#17 Nellie Melba

Season 2, Ep. 8
Melba toast. Peach Melba. Melba sauce. Why are we listing foodstuffs (and sounding a bit like Alan Partridge in the process)? Because they are all named after the subject of this episode of The Sound of the Hound, Nellie Melba. The soprano was one of the most famous singers of the era – and it was Fred who captured her voice for us to enjoy over 100 years later. Melba was born in Victoria, Australia, in 1861 and moved to Europe in the mid-1880s in search of a singing career. Nothing really happened in London so she went to Paris and found success there. Curious, romantic and demanding, Melba soon became a household name in opera houses around the world. Although she recorded some phonograph cylinders in New York in 1895, she hated them (a “scratching, screeching” noise, “never again,” she declared). It fell to Fred, his brother Will and their associate Landon Ronald to change her mind. “Melba was more than a prima donna. She was in the diva class, and well she knew it,” Fred wrote. But in early 1904, they captured her voice. The session was not without its problems. The biggest one was that she demanded the recording took place in her Great Cumberland Place flat in London – complete with a full orchestra. She was “dominant” and “harsh” and, despite all the work, refused to let The Gramophone Company release the recordings. It took all of Fred’s guile to persuade her to finally release them. Once out, they sold like hot cakes, increasing her fame. Her recording sessions then became events in themselves. Journalists were invited, and Melba even had her own coloured label on her discs. Indeed, the initially reluctant singer lapped it all up, becoming something of a recording pioneer; she did a live radio broadcast and her last appearance at Covent Garden in 1926 was recorded by His Master’s Voice and broadcast. She became a Dame. So famous was she that another Dame, Kiri Te Kanawa, played her in Downton Abbey. Michael Volpe joins us to discuss this memorable singer, her unique voice and her incredible legacy.
6/22/2021
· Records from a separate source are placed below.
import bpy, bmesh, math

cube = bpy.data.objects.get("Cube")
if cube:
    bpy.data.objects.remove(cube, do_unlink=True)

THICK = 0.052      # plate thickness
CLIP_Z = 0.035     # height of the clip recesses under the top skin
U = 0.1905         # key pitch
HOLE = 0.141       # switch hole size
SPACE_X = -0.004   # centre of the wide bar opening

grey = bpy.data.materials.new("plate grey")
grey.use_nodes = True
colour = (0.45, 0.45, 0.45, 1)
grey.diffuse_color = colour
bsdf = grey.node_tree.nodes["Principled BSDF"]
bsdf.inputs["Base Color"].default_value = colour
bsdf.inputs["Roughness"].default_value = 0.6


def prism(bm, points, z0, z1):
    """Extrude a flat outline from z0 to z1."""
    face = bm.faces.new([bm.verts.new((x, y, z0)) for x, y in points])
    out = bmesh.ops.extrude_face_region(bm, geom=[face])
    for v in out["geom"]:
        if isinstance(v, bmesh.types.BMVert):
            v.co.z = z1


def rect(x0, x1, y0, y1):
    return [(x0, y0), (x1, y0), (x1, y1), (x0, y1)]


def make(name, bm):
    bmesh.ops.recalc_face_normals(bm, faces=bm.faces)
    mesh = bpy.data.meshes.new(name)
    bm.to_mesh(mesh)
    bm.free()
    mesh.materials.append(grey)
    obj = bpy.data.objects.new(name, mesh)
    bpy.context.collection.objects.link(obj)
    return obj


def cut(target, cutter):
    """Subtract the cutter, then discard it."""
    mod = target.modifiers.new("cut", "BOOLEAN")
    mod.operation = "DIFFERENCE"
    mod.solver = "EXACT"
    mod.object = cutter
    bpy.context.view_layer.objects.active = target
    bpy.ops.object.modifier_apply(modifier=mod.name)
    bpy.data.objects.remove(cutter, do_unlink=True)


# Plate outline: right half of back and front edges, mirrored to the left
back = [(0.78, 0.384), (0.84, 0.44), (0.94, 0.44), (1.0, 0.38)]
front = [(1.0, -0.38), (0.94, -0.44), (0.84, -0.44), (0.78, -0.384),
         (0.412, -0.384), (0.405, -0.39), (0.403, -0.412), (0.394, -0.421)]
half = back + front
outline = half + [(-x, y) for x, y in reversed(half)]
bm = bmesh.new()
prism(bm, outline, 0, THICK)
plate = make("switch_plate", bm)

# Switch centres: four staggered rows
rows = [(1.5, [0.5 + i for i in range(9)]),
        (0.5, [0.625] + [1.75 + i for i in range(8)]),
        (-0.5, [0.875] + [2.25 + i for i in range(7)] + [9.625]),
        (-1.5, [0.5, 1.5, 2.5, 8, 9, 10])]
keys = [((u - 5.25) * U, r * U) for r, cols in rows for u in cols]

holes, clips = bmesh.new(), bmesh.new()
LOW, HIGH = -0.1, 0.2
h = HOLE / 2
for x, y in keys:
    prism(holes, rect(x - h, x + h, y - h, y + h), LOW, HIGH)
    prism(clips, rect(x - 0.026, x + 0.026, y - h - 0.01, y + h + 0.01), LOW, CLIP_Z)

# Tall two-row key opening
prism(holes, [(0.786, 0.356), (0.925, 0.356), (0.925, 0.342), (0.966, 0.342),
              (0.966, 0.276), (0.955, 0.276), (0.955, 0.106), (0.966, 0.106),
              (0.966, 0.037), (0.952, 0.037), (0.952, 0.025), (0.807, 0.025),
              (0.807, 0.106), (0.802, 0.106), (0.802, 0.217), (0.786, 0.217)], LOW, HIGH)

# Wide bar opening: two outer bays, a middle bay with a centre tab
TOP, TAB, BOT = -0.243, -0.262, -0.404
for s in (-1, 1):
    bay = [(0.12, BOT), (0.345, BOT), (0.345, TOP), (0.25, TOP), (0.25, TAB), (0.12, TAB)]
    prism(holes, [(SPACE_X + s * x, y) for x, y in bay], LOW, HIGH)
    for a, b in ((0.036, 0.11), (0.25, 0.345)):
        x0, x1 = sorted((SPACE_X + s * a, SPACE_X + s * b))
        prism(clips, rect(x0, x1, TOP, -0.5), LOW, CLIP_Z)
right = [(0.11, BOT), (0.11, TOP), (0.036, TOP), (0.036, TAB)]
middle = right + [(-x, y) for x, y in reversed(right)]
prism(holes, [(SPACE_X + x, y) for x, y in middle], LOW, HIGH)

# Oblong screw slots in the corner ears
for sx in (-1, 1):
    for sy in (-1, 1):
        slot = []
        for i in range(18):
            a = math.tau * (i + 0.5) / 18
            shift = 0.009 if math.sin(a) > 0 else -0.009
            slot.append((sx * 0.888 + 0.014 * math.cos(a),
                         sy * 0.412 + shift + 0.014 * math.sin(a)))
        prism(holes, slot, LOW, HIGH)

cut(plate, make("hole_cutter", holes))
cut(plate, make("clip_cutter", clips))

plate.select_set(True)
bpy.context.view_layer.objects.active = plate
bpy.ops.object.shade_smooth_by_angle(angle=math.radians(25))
#16 William Barry Owen

Season 2, Ep. 7
With these episodes focusing on the life and work of the mighty Fred Gaisberg, we may have given the impression that he was his own boss. That would be wrong. Working for The Gramophone Company in London, Fred was answerable to a man called William Barry Owen. In this episode we tell Owen’s story. It was his business acumen and vision that saw The Gramophone Company go from a pipe dream to a reality. We look at the Company through the prism of this fascinating man’s stewardship.Despite his Welsh-sounding name, William Barry was actually from Massachusetts. A lawyer, an opportunist and a gambler, he sailed for London in 1897 to raise investment funds for the European arm of The Gramophone Company on behalf of Emile Berliner. He was, in effect, rolling the pitch for the music industry’s arrival on this side of the world. When he arrived in London, William Barry hired one of the most opulent rooms at the Hotel Cecil on the Strand for business meetings, giving the impression that he meant business. It worked. Within a matter of weeks he had assembled a small syndicate of likely investors, chief among them being a London solicitor called Trevor Williams. The group acquired the European rights to Berliner’s gramophone but, in a move that would prove decisive for the future of recorded music, the investors forced William Barry to commit to a strategy of recording European musicians rather than simply import records from America, which was what he was proposing. It was this change in tack that led to the arrival in London from the States of a certain Mr Fred Gaisberg. As Fred was weaving his sonic magic in Maiden Lane, William Barry (Managing Director) and Trevor Williams (Chairman) took care of business. William Barry didn’t always get things right. When the gramophone initially failed to take off, he diversified the company into typewriters, a move that didn’t work. And by the time that the company had moved into larger premises on City Road in 1902, it had already grown too big for the building. But in William Barry, we have one of the original and most often overlooked recording pioneers. So who was this man? What made him tick? And what did he do after he left the company in 1906? Dave and James find out, and play some cracking tunes along the way.